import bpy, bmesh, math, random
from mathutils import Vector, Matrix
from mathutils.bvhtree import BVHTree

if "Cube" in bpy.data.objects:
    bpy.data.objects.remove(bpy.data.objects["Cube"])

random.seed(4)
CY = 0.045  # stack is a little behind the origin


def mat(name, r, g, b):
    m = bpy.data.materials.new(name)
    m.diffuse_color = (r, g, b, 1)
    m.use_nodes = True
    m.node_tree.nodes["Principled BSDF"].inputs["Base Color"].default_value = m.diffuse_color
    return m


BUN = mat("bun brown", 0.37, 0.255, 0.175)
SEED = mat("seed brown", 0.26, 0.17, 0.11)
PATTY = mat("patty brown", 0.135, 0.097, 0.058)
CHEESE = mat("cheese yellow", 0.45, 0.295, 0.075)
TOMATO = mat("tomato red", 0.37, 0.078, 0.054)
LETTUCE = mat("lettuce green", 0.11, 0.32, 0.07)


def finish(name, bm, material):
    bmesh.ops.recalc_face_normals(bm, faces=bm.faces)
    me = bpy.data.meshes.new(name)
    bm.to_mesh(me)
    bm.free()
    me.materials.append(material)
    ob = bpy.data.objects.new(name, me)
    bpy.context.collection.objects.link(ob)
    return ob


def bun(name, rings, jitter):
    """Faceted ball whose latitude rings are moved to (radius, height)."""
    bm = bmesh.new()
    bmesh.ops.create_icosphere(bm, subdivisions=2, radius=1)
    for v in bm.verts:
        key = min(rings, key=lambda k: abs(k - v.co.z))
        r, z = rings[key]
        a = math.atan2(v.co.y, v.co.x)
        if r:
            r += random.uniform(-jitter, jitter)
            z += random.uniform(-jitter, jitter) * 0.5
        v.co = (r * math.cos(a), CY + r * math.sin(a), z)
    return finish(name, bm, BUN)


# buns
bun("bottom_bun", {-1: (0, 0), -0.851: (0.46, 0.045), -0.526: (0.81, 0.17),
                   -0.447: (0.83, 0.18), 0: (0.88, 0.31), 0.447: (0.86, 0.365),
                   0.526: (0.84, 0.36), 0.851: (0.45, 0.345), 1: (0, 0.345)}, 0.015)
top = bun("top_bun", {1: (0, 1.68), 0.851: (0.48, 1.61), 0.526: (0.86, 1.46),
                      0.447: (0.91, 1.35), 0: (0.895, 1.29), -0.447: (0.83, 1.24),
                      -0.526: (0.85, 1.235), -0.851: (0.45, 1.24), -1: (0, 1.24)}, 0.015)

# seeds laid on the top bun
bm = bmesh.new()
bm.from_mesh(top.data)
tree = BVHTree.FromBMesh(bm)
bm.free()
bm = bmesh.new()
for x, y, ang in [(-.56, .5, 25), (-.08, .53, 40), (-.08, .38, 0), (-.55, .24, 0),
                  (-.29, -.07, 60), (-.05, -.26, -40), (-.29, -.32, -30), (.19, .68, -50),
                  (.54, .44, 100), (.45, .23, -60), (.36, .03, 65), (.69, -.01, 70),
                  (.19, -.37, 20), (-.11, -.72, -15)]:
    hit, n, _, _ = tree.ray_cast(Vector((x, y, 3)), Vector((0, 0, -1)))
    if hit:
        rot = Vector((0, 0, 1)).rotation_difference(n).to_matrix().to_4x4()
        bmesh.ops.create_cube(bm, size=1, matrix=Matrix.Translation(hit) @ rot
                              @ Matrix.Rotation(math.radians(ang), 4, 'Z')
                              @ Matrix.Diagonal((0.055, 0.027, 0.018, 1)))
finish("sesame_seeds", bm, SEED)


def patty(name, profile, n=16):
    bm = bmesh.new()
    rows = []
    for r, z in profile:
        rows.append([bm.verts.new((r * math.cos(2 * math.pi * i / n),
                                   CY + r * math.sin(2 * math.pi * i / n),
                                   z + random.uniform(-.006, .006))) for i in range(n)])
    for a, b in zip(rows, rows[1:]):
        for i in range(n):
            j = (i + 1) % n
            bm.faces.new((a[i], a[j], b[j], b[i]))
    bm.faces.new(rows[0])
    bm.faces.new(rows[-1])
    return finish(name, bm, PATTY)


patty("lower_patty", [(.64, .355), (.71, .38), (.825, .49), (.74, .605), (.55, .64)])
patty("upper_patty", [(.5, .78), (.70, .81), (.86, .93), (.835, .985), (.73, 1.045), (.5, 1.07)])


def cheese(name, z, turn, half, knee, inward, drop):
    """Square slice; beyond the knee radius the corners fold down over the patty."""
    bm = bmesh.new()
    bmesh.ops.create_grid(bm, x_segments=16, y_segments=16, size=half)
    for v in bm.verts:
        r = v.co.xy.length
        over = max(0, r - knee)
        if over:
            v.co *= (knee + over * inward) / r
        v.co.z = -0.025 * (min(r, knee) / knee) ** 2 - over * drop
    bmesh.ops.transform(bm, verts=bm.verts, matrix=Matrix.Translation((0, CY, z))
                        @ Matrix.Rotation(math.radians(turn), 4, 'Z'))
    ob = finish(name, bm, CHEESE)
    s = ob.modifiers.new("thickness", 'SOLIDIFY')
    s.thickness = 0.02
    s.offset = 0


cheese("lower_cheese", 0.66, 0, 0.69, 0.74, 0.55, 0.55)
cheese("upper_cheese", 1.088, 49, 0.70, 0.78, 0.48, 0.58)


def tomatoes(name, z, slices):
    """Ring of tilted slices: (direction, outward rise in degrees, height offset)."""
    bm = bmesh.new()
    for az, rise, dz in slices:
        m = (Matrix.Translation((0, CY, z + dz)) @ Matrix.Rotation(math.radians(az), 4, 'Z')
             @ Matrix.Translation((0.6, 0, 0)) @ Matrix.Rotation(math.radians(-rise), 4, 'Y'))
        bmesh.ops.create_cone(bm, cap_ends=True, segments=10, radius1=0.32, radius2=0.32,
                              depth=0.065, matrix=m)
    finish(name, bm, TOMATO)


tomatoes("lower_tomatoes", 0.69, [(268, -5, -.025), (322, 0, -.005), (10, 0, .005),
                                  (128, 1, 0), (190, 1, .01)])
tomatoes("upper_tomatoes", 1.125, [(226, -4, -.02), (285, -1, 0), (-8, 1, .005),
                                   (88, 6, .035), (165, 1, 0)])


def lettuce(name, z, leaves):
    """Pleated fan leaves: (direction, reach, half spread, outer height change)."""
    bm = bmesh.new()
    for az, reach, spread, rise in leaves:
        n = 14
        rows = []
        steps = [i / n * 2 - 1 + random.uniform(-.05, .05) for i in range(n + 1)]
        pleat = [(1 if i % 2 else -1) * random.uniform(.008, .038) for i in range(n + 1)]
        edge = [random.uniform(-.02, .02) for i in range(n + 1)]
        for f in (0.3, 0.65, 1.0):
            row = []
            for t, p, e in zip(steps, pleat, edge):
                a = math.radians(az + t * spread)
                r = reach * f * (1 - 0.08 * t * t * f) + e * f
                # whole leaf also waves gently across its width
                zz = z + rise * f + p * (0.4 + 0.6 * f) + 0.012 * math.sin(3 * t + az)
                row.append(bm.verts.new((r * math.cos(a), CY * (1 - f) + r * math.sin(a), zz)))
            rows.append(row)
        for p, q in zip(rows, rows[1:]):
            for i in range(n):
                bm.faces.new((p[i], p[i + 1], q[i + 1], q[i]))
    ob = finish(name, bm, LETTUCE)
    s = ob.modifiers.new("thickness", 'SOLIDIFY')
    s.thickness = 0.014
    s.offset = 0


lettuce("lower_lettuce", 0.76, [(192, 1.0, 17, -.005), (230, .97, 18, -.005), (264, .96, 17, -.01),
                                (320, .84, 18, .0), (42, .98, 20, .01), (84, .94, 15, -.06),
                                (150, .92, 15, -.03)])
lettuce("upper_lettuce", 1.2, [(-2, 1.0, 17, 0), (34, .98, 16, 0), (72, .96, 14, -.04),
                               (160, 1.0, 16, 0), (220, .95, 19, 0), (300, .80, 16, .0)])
☆ ☆ ☆
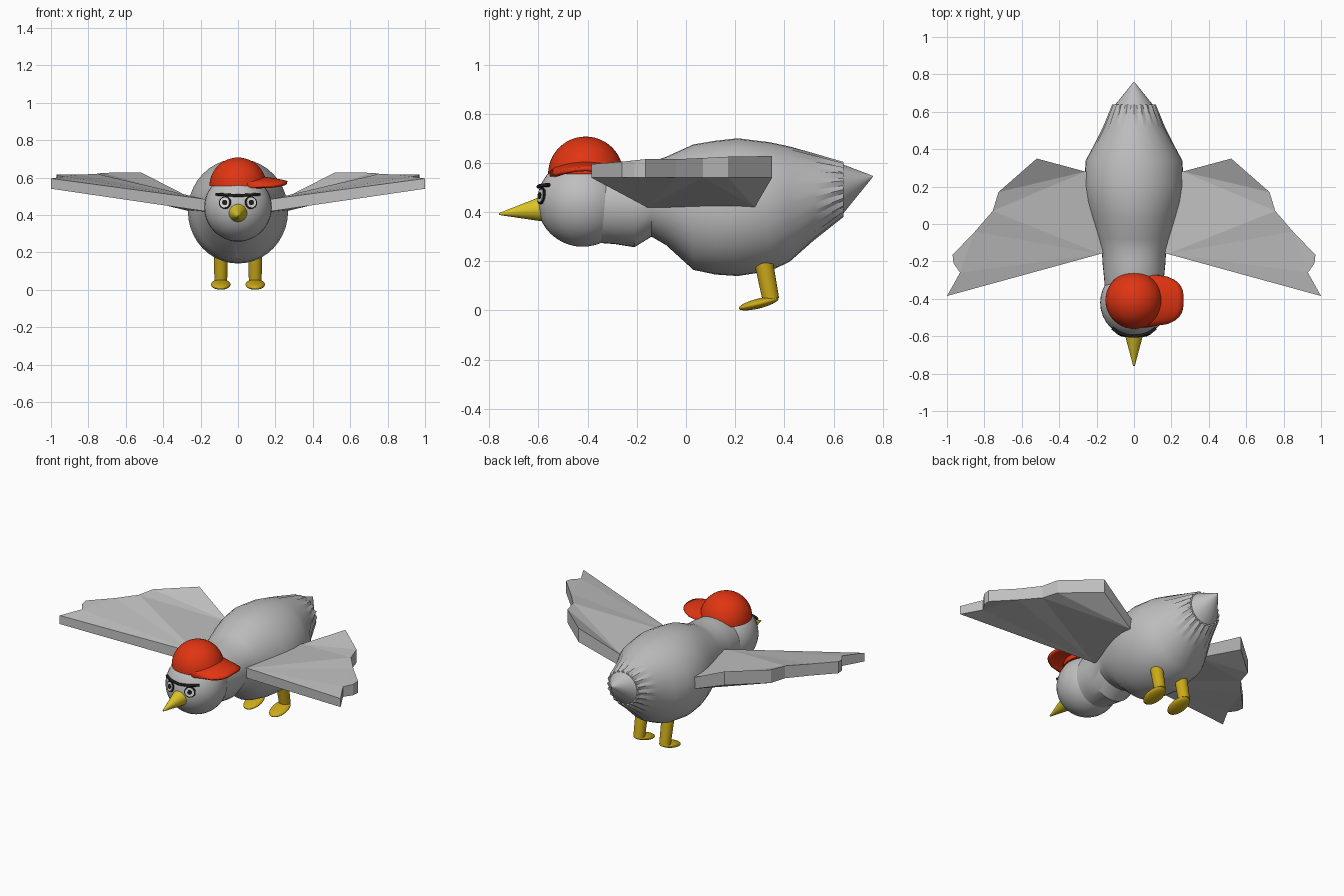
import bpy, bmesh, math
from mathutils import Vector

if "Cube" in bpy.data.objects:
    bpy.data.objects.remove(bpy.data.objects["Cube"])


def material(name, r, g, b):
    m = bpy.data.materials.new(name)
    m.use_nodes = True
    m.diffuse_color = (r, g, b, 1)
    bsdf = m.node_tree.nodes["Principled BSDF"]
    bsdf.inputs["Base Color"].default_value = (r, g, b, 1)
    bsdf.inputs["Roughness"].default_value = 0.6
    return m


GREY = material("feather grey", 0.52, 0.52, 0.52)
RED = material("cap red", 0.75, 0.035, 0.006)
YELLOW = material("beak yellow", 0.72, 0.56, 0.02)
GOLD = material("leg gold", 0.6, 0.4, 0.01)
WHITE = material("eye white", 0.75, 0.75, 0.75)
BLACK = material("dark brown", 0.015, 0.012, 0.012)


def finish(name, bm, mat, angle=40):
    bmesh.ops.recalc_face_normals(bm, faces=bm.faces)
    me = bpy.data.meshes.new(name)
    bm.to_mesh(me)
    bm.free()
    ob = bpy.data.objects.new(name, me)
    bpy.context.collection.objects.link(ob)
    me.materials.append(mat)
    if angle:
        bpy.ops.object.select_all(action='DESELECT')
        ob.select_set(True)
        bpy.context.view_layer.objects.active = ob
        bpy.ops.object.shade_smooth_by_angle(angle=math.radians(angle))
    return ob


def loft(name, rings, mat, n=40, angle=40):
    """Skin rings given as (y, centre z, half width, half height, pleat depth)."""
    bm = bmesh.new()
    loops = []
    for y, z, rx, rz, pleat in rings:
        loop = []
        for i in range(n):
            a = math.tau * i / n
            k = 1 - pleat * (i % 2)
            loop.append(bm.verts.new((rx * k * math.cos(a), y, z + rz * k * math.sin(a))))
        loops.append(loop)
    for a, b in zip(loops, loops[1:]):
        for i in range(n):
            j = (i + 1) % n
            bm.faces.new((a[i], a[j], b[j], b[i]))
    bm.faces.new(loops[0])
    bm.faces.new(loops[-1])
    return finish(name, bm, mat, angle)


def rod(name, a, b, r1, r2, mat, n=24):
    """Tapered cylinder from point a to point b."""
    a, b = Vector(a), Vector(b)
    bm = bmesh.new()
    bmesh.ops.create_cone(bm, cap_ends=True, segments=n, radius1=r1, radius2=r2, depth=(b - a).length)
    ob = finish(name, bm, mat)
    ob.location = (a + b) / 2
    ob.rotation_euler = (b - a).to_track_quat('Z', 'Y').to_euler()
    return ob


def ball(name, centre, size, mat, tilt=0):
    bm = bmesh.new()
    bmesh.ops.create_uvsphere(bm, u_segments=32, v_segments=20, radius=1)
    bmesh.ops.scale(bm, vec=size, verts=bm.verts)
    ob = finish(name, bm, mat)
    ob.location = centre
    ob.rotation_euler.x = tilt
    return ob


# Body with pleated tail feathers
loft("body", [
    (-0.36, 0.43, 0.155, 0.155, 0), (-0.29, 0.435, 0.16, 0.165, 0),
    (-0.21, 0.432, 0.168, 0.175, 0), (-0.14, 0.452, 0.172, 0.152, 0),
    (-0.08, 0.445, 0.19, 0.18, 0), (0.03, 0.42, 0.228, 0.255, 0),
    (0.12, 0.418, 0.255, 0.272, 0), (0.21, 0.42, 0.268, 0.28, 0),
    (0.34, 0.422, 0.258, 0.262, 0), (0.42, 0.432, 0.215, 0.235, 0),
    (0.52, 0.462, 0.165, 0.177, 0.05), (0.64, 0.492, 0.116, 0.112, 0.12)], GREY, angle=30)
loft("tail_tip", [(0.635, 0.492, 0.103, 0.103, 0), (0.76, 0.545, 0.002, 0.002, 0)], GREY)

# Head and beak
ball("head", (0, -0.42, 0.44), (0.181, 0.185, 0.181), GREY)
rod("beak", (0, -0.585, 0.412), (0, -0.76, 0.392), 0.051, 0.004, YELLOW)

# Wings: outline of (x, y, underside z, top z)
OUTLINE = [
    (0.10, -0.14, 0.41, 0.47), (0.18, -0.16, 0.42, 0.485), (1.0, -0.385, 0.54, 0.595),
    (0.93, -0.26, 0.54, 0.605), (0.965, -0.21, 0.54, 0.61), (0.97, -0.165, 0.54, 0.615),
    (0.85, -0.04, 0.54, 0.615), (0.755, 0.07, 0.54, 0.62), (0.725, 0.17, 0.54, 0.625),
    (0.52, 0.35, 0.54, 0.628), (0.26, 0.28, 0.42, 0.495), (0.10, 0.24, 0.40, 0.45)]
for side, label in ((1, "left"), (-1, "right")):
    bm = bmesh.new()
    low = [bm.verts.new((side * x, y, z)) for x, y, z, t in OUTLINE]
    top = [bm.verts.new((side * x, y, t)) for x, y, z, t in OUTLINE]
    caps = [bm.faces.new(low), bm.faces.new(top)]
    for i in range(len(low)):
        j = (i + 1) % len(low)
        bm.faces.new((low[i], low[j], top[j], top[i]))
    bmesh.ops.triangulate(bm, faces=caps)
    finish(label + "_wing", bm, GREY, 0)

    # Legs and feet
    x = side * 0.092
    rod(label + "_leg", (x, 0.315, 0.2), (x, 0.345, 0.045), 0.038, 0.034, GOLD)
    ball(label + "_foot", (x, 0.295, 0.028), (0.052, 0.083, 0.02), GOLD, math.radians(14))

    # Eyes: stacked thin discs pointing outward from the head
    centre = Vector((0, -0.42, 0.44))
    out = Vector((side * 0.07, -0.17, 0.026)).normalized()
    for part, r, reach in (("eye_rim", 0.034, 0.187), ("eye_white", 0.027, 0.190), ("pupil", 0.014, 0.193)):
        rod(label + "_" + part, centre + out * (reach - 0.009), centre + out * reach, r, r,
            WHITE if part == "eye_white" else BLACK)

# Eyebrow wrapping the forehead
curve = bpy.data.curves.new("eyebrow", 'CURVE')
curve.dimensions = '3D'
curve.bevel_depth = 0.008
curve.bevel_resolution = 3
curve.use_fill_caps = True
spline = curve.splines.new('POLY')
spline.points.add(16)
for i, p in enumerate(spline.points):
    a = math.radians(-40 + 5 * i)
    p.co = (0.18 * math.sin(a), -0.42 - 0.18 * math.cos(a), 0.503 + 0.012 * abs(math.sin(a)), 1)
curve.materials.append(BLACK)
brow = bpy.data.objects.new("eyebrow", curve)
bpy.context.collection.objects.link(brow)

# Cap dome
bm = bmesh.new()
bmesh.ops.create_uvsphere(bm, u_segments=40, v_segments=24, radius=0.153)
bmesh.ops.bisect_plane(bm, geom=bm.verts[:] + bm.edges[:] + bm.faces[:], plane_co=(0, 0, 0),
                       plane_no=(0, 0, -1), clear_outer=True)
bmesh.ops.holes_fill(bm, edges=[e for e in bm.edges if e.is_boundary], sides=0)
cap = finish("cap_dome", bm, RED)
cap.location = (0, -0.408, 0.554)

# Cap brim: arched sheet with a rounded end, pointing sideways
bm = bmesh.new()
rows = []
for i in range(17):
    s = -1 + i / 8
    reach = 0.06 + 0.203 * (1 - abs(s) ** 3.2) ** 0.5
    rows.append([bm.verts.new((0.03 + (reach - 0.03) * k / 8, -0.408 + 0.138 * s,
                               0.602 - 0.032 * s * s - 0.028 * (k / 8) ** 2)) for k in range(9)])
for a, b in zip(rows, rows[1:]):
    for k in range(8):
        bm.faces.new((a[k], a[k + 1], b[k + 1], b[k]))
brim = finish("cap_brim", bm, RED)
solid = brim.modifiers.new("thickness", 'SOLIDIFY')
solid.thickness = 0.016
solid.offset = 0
☆ ☆ ☆
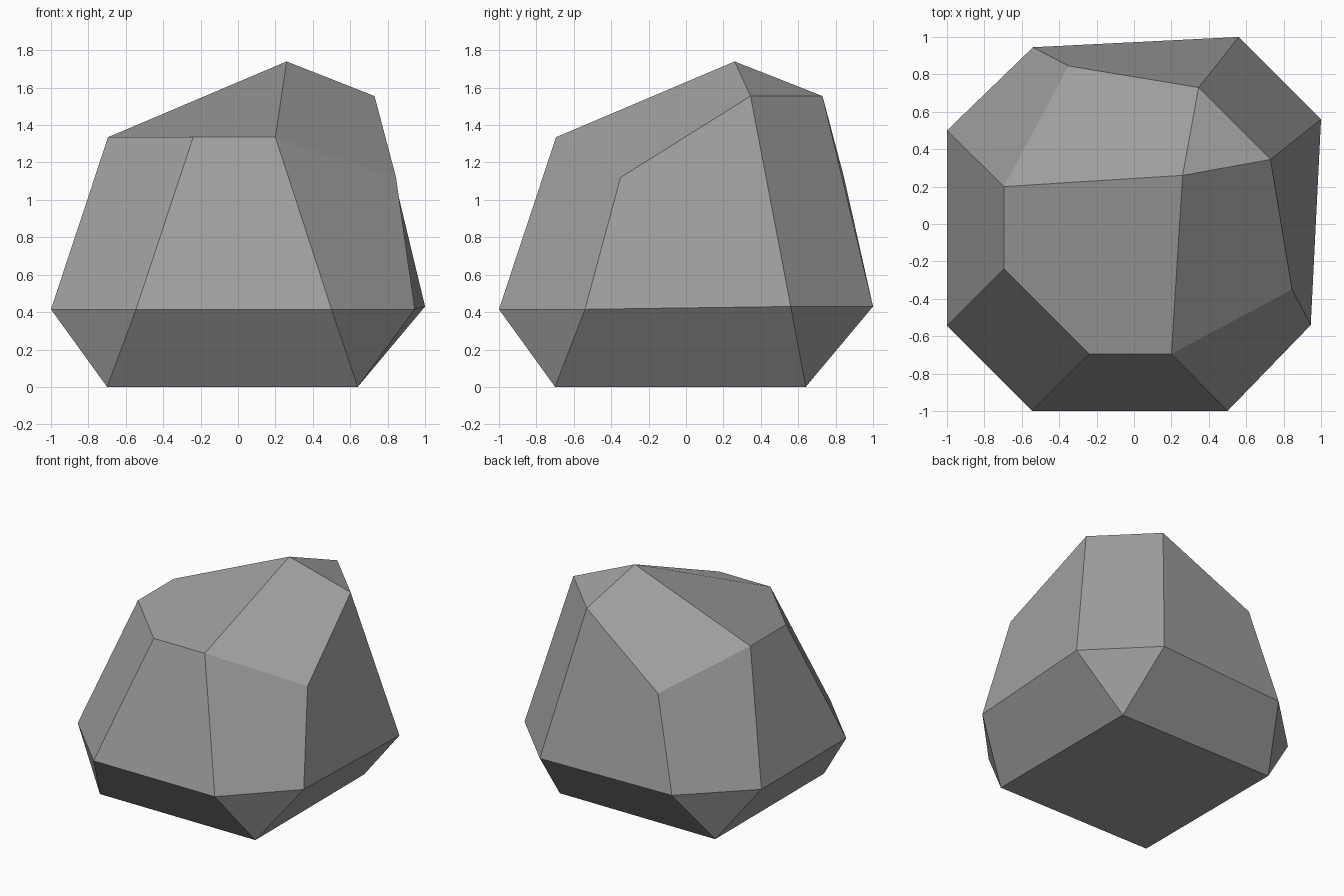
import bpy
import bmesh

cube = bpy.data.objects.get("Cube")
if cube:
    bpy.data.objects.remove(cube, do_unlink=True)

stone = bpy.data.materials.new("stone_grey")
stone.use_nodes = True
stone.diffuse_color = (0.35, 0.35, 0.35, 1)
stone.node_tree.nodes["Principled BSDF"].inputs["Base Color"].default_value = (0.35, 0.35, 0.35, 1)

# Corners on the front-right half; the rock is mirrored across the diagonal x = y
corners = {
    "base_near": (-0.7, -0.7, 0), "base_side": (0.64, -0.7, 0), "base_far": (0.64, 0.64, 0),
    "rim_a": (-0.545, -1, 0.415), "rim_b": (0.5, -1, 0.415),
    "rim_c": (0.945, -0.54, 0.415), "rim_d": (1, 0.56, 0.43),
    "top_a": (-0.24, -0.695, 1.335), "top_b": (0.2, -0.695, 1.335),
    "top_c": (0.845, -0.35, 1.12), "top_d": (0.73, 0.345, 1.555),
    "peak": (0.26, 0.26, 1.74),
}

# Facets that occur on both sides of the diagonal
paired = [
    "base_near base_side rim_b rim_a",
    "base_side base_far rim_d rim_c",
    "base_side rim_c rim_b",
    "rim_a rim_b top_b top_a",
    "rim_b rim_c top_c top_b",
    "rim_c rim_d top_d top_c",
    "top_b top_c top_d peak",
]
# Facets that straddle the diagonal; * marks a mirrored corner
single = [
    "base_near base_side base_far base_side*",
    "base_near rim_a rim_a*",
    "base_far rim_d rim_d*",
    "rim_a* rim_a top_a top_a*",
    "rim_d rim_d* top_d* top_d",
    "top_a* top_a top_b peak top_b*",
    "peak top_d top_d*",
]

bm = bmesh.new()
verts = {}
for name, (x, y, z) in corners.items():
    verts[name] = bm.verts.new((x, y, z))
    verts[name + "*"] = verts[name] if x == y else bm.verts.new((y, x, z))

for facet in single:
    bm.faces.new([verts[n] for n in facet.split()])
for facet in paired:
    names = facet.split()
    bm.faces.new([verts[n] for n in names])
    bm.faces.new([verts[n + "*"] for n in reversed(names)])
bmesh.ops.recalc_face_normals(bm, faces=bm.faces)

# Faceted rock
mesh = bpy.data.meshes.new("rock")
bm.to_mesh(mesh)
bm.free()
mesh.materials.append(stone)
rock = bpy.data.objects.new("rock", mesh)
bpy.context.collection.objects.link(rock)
☆ ☆ ☆
§ **INSTRUCTIONS FOR THE TASK**: All lines above from the line with "0.038, 0.034, GOLD)" through the line with "bpy.context.collection.objects.link(brow)", both included, are to be set down exactly, with nothing else.

§ **OUTPUT FOR THIS EXERCISE**:
    rod(label + "_leg", (x, 0.315, 0.2), (x, 0.345, 0.045), 0.038, 0.034, GOLD)
    ball(label + "_foot", (x, 0.295, 0.028), (0.052, 0.083, 0.02), GOLD, math.radians(14))

    # Eyes: stacked thin discs pointing outward from the head
    centre = Vector((0, -0.42, 0.44))
    out = Vector((side * 0.07, -0.17, 0.026)).normalized()
    for part, r, reach in (("eye_rim", 0.034, 0.187), ("eye_white", 0.027, 0.190), ("pupil", 0.014, 0.193)):
        rod(label + "_" + part, centre + out * (reach - 0.009), centre + out * reach, r, r,
            WHITE if part == "eye_white" else BLACK)

# Eyebrow wrapping the forehead
curve = bpy.data.curves.new("eyebrow", 'CURVE')
curve.dimensions = '3D'
curve.bevel_depth = 0.008
curve.bevel_resolution = 3
curve.use_fill_caps = True
spline = curve.splines.new('POLY')
spline.points.add(16)
for i, p in enumerate(spline.points):
    a = math.radians(-40 + 5 * i)
    p.co = (0.18 * math.sin(a), -0.42 - 0.18 * math.cos(a), 0.503 + 0.012 * abs(math.sin(a)), 1)
curve.materials.append(BLACK)
brow = bpy.data.objects.new("eyebrow", curve)
bpy.context.collection.objects.link(brow)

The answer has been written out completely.